TASK ITEM: Say how many lines in the records contain the string "data". Nothing but the number should be given.

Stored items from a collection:
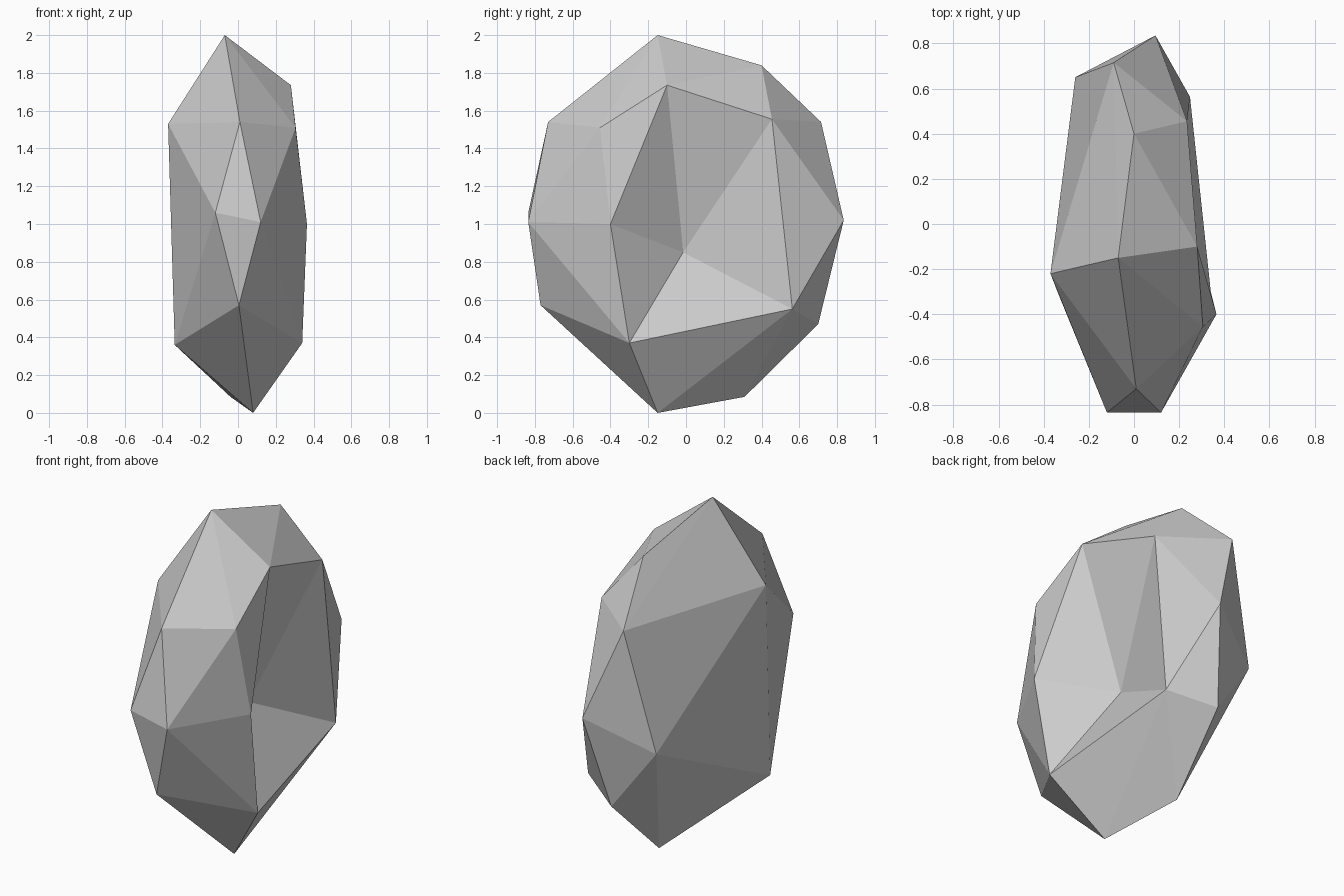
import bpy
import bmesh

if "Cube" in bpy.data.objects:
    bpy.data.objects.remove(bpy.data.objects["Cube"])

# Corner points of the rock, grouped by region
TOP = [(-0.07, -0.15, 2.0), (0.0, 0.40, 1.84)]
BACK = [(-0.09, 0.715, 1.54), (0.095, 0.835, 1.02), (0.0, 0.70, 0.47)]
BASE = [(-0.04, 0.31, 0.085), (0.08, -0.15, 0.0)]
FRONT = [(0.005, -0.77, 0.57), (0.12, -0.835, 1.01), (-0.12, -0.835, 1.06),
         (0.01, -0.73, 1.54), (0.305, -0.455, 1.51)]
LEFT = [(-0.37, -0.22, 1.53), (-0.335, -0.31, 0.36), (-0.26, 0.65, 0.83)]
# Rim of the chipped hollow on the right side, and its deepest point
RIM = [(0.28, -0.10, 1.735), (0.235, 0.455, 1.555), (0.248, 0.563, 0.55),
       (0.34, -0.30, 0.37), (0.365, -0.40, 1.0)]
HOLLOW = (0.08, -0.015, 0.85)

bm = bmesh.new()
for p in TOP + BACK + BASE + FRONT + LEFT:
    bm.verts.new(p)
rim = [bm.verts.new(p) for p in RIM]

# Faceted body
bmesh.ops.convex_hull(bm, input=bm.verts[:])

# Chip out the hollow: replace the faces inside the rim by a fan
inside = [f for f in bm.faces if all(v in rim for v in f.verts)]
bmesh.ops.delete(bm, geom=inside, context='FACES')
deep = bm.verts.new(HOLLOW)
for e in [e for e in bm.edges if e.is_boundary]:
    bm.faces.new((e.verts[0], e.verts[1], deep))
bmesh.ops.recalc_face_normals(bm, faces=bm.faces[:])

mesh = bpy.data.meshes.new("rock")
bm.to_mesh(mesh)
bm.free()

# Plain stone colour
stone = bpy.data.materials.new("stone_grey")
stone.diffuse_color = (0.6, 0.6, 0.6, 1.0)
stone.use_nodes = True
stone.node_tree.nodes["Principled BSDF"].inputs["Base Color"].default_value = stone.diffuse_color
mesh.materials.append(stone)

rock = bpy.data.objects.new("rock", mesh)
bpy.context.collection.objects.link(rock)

ANSWER TO THIS PROBLEM: 5